* **THE PROBLEM**:
Leaving out the pictures, retype the lines from the beginning of the listing through the line containing "m.use_nodes = True".
· · · ·
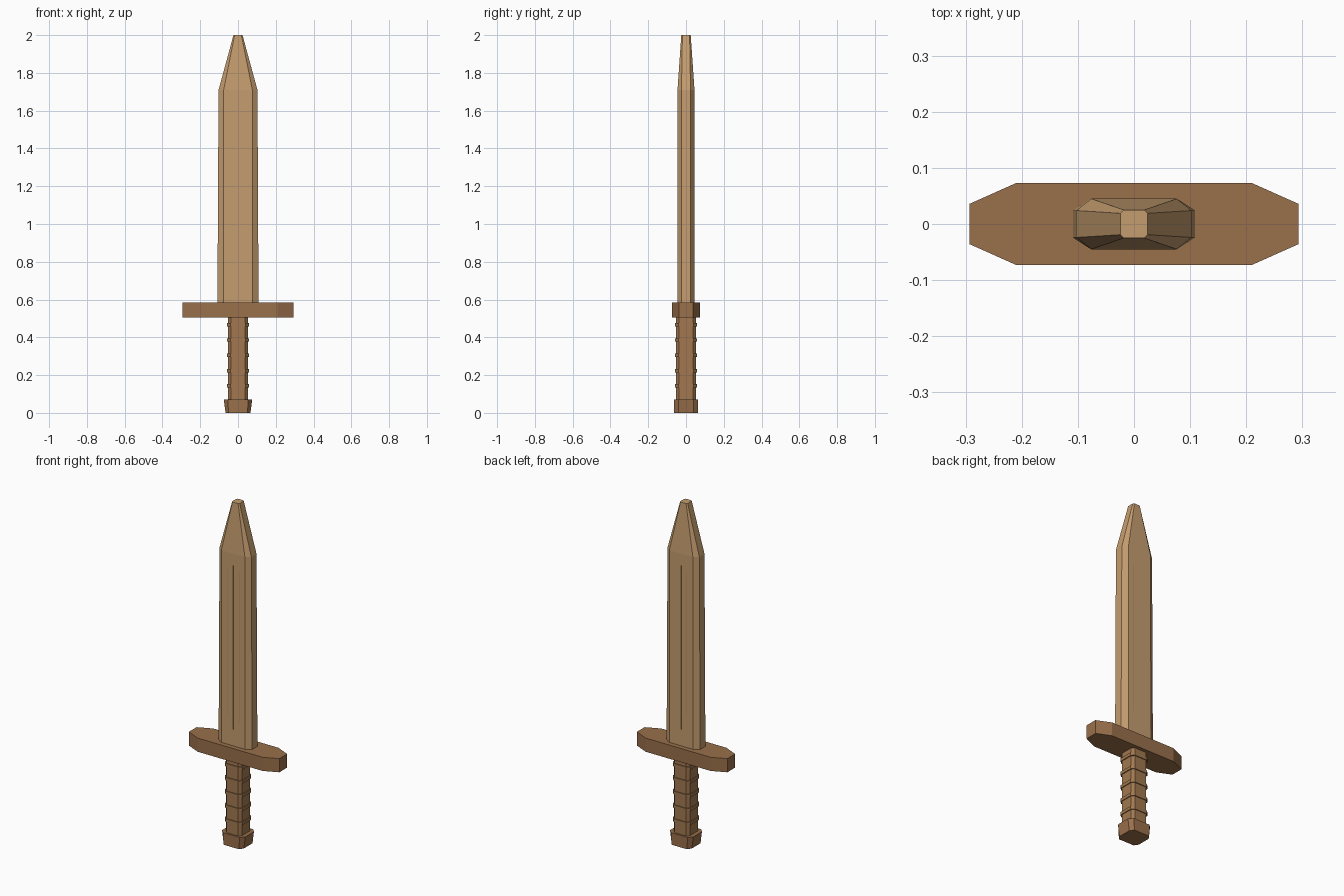
import bpy, bmesh

if "Cube" in bpy.data.objects:
    bpy.data.objects.remove(bpy.data.objects["Cube"])

def material(name, rgb):
    m = bpy.data.materials.new(name)
    m.diffuse_color = (*rgb, 1)
    m.use_nodes = True
    m.node_tree.nodes["Principled BSDF"].inputs["Base Color"].default_value = m.diffuse_color
    return m

blade_wood = material("pale_wood", (0.56, 0.34, 0.16))
guard_wood = material("dark_wood", (0.32, 0.16, 0.07))
grip_wood = material("grip_wood", (0.36, 0.19, 0.08))
grain_wood = material("grain_wood", (0.46, 0.27, 0.12))

def octagon(hx, hy, cx, cy):
    """Chamfered rectangle: half sizes hx, hy; flats end at cx, cy."""
    q = [(hx, cy), (cx, hy)]
    return (q + [(-x, y) for x, y in q[::-1]]
            + [(-x, -y) for x, y in q] + [(x, -y) for x, y in q[::-1]])

def loft(name, sections, mat):
    """Flat-faced solid through octagons given as (z, hx, hy, cx, cy)."""
    bm = bmesh.new()
    rings = [[bm.verts.new((x, y, z)) for x, y in octagon(*s)] for z, *s in sections]
    bm.faces.new(rings[0][::-1])
    bm.faces.new(rings[-1])
    for a, b in zip(rings, rings[1:]):
        for i in range(8):
            j = (i + 1) % 8
            bm.faces.new((a[i], a[j], b[j], b[i]))
    me = bpy.data.meshes.new(name)
    bm.to_mesh(me)
    bm.free()
    me.materials.append(mat)
    ob = bpy.data.objects.new(name, me)
    bpy.context.collection.objects.link(ob)
    return ob

# Blade: slight taper, then a blunt point
loft("blade", [(0.55, 0.109, 0.045, 0.077, 0.024),
               (1.71, 0.103, 0.045, 0.076, 0.024),
               (2.00, 0.024, 0.025, 0.018, 0.019)], blade_wood)

# Crossguard with chamfered ends
loft("guard", [(0.505, 0.293, 0.073, 0.21, 0.036),
               (0.585, 0.293, 0.073, 0.21, 0.036)], guard_wood)

# Grip and its raised bands
loft("grip", [(0.06, 0.052, 0.052, 0.037, 0.037),
              (0.52, 0.052, 0.052, 0.037, 0.037)], grip_wood)
for i in range(5):
    z = 0.143 + 0.081 * i
    loft(f"grip_band_{i + 1}", [(z - 0.009, 0.057, 0.057, 0.041, 0.041),
                               (z + 0.009, 0.057, 0.057, 0.041, 0.041)], grip_wood)

# Pommel flares toward the grip
loft("pommel", [(0.0, 0.066, 0.063, 0.050, 0.040),
                (0.07, 0.075, 0.063, 0.054, 0.040)], guard_wood)

# Fine wood grain lines on both blade faces
for i, (x, z0, z1) in enumerate([(-0.037, 0.76, 1.62), (0.0, 0.68, 1.64), (0.04, 0.73, 1.61)]):
    loft(f"grain_{i + 1}", [(z0, 0.001, 0.0455, 0.0008, 0.045),
                            (z1, 0.001, 0.0455, 0.0008, 0.045)], grain_wood).location.x = x
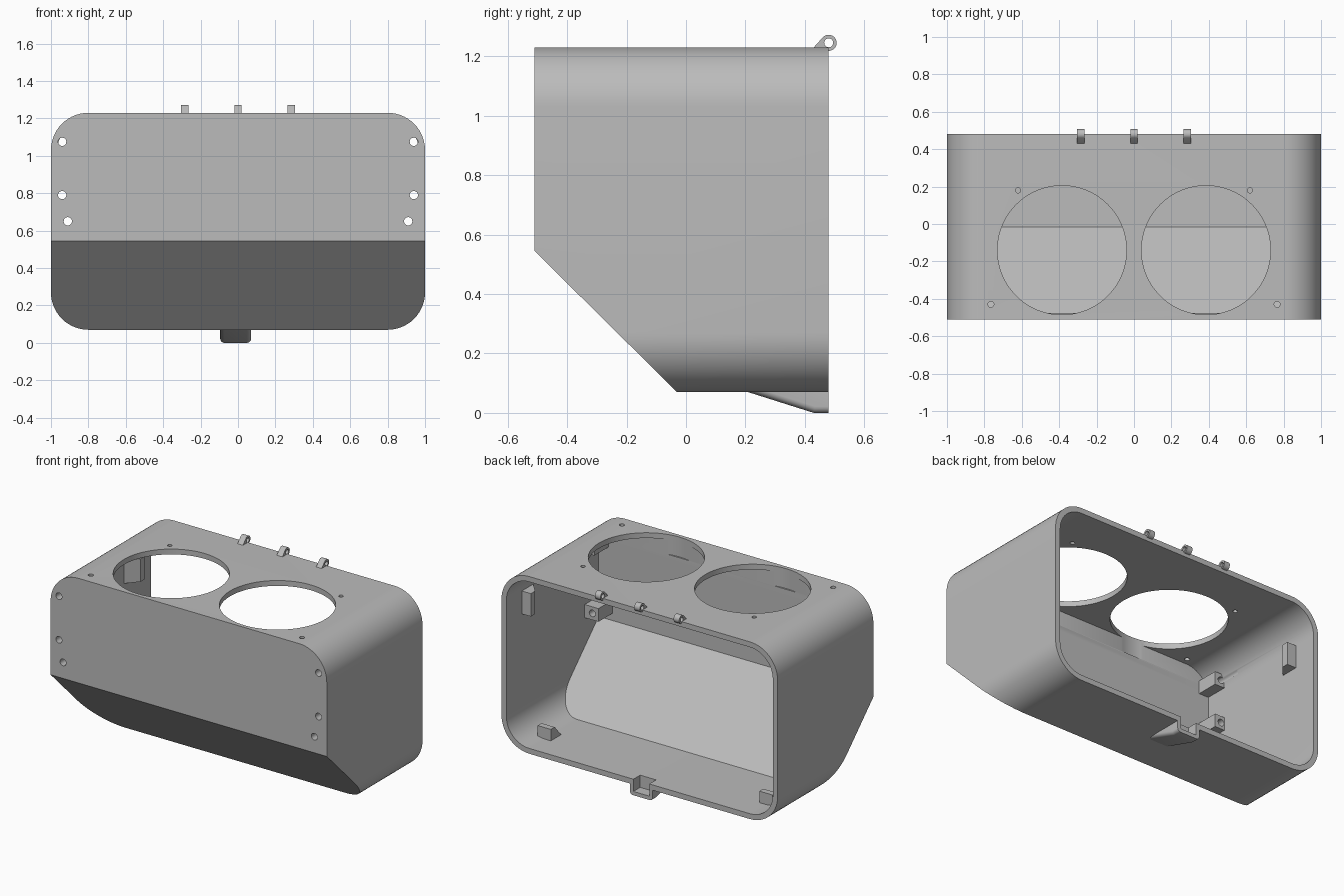
import bpy, bmesh, math
from mathutils import Vector

cube = bpy.data.objects.get("Cube")
if cube:
    bpy.data.objects.remove(cube, do_unlink=True)

grey = bpy.data.materials.new("plain grey")
grey.use_nodes = True
grey.diffuse_color = (0.5, 0.5, 0.5, 1)
grey.node_tree.nodes["Principled BSDF"].inputs["Base Color"].default_value = (0.5, 0.5, 0.5, 1)

BACK, FRONT, WALL = 0.48, -0.51, 0.035
TOP, BOTTOM, RADIUS = 1.23, 0.07, 0.2


def to_object(name, bm):
    bmesh.ops.recalc_face_normals(bm, faces=bm.faces)
    mesh = bpy.data.meshes.new(name)
    bm.to_mesh(mesh)
    bm.free()
    obj = bpy.data.objects.new(name, mesh)
    bpy.context.collection.objects.link(obj)
    mesh.materials.append(grey)
    return obj


def prism_mesh(points, axis, start, end):
    """Extrude a 2D profile along one axis; the profile uses the other two axes in order."""
    bm = bmesh.new()
    verts = []
    for p in points:
        co = list(p)
        co.insert("xyz".index(axis), start)
        verts.append(bm.verts.new(co))
    face = bm.faces.new(verts)
    moved = bmesh.ops.extrude_face_region(bm, geom=[face])["geom"]
    shift = Vector([end - start if a == axis else 0 for a in "xyz"])
    bmesh.ops.translate(bm, vec=shift, verts=[v for v in moved if isinstance(v, bmesh.types.BMVert)])
    return bm


def prism(name, points, axis, start, end):
    return to_object(name, prism_mesh(points, axis, start, end))


def circle(cx, cy, r, n=32):
    return [(cx + r * math.cos(math.tau * i / n), cy + r * math.sin(math.tau * i / n)) for i in range(n)]


def rectangle(x0, x1, y0, y1):
    return [(x0, y0), (x1, y0), (x1, y1), (x0, y1)]


def rounded_body(name, inset, end):
    """Rounded box whose lower front is cut off at an angle."""
    r, n = RADIUS - inset, 14
    cx, low, high = 1 - RADIUS, BOTTOM + RADIUS, TOP - RADIUS
    pts = []
    for q, (x, z) in enumerate([(cx, high), (-cx, high), (-cx, low), (cx, low)]):
        for i in range(n + 1):
            a = math.pi / 2 * (q + i / n)
            pts.append((x + r * math.cos(a), z + r * math.sin(a)))
    bm = prism_mesh(pts, "y", FRONT + inset, end)
    normal = Vector((0, -0.475, -0.48)).normalized()
    cut = bmesh.ops.bisect_plane(bm, geom=bm.verts[:] + bm.edges[:] + bm.faces[:],
                                 plane_co=Vector((0, -0.03, BOTTOM)) - normal * inset,
                                 plane_no=normal, clear_outer=True)
    edges = [e for e in cut["geom_cut"] if isinstance(e, bmesh.types.BMEdge)]
    bmesh.ops.contextual_create(bm, geom=edges)
    return to_object(name, bm)


def subtract(obj, cutters):
    for cutter in cutters:
        mod = obj.modifiers.new("cut", "BOOLEAN")
        mod.operation, mod.solver, mod.object = "DIFFERENCE", "EXACT", cutter
    bpy.context.view_layer.update()
    mesh = bpy.data.meshes.new_from_object(obj.evaluated_get(bpy.context.evaluated_depsgraph_get()))
    obj.modifiers.clear()
    obj.data = mesh


parts, cutters = [], []

# Hollow shell, open at the back
shell = rounded_body("shell", 0, BACK)
parts.append(shell)
cutters.append(rounded_body("cavity_cutter", WALL, BACK + 0.1))

for side, label in ((1, "left"), (-1, "right")):
    # Large round openings and small screw holes in the top
    for x, y, r, n in ((0.385, -0.14, 0.345, 96), (0.62, 0.18, 0.014, 16), (0.765, -0.43, 0.016, 16)):
        cutters.append(prism("top_hole_cutter", circle(side * x, y, r, n), "z", 1.1, 1.4))

    # Screw posts behind the front wall, drilled through
    for x, z in ((0.94, 1.075), (0.94, 0.79), (0.91, 0.65)):
        hole = prism("front_hole_cutter", circle(side * x, z, 0.022, 24), "y", -0.6, -0.2)
        cutters.append(hole)
        ends = sorted((side * (x - 0.045), side * 0.97))
        post = prism(label + "_screw_post", rectangle(*ends, z - 0.043, z + 0.043), "y", -0.49, -0.33)
        subtract(post, [hole])
        parts.append(post)

    # Wedge-shaped stops on the side walls and on the floor
    wall_profile = [(side * x, y) for x, y in ((0.975, 0.32), (0.9, 0.32), (0.9, 0.275), (0.975, 0.19))]
    parts.append(prism(label + "_wall_stop", wall_profile, "z", 0.88, 1.03))
    floor_profile = [(0.32, 0.09), (0.32, 0.18), (0.28, 0.18), (0.2, 0.09)]
    parts.append(prism(label + "_floor_stop", floor_profile, "x", side * 0.755, side * 0.85))

# Latch pocket under the back edge
bm = prism_mesh([(0.177, 0.08), (0.43, 0), (BACK, 0), (BACK, 0.08)], "x", -0.095, 0.07)
low_edges = [e for e in bm.edges if min(v.co.z for v in e.verts) < 0.01
             and abs(e.verts[0].co.x - e.verts[1].co.x) < 0.01
             and abs(e.verts[0].co.y - e.verts[1].co.y) > 0.01]
bmesh.ops.bevel(bm, geom=low_edges, offset=0.022, segments=5, profile=0.5, affect="EDGES")
latch = to_object("latch_pocket", bm)
notch = prism("notch_cutter", rectangle(-0.07, 0.045, 0.41, 0.6), "z", 0.025, 0.2)
subtract(latch, [notch])
parts.append(latch)
cutters.append(notch)

subtract(shell, cutters)

# Hinge eyes along the top back edge
for x in (-0.285, 0, 0.285):
    cy, cz, r = BACK, 1.245, 0.027
    arc = [(cy + r * math.cos(a), cz + r * math.sin(a))
           for a in (math.radians(135 - 225 * i / 20) for i in range(21))]
    profile = arc + [(BACK, 1.215), (0.43, 1.215), (0.43, TOP)]
    eye = prism("hinge_eye", profile, "x", x - 0.02, x + 0.02)
    bore = prism("bore_cutter", circle(cy, cz, 0.015, 24), "x", x - 0.1, x + 0.1)
    subtract(eye, [bore])
    cutters.append(bore)
    parts.append(eye)

for cutter in cutters:
    bpy.data.objects.remove(cutter, do_unlink=True)

# Smooth curved walls, crisp edges
bpy.ops.object.select_all(action="DESELECT")
for part in parts:
    part.select_set(True)
bpy.context.view_layer.objects.active = shell
bpy.ops.object.shade_smooth_by_angle(angle=math.radians(30))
· · · ·
* **RESPONSE TO THIS TASK**:
import bpy, bmesh

if "Cube" in bpy.data.objects:
    bpy.data.objects.remove(bpy.data.objects["Cube"])

def material(name, rgb):
    m = bpy.data.materials.new(name)
    m.diffuse_color = (*rgb, 1)
    m.use_nodes = True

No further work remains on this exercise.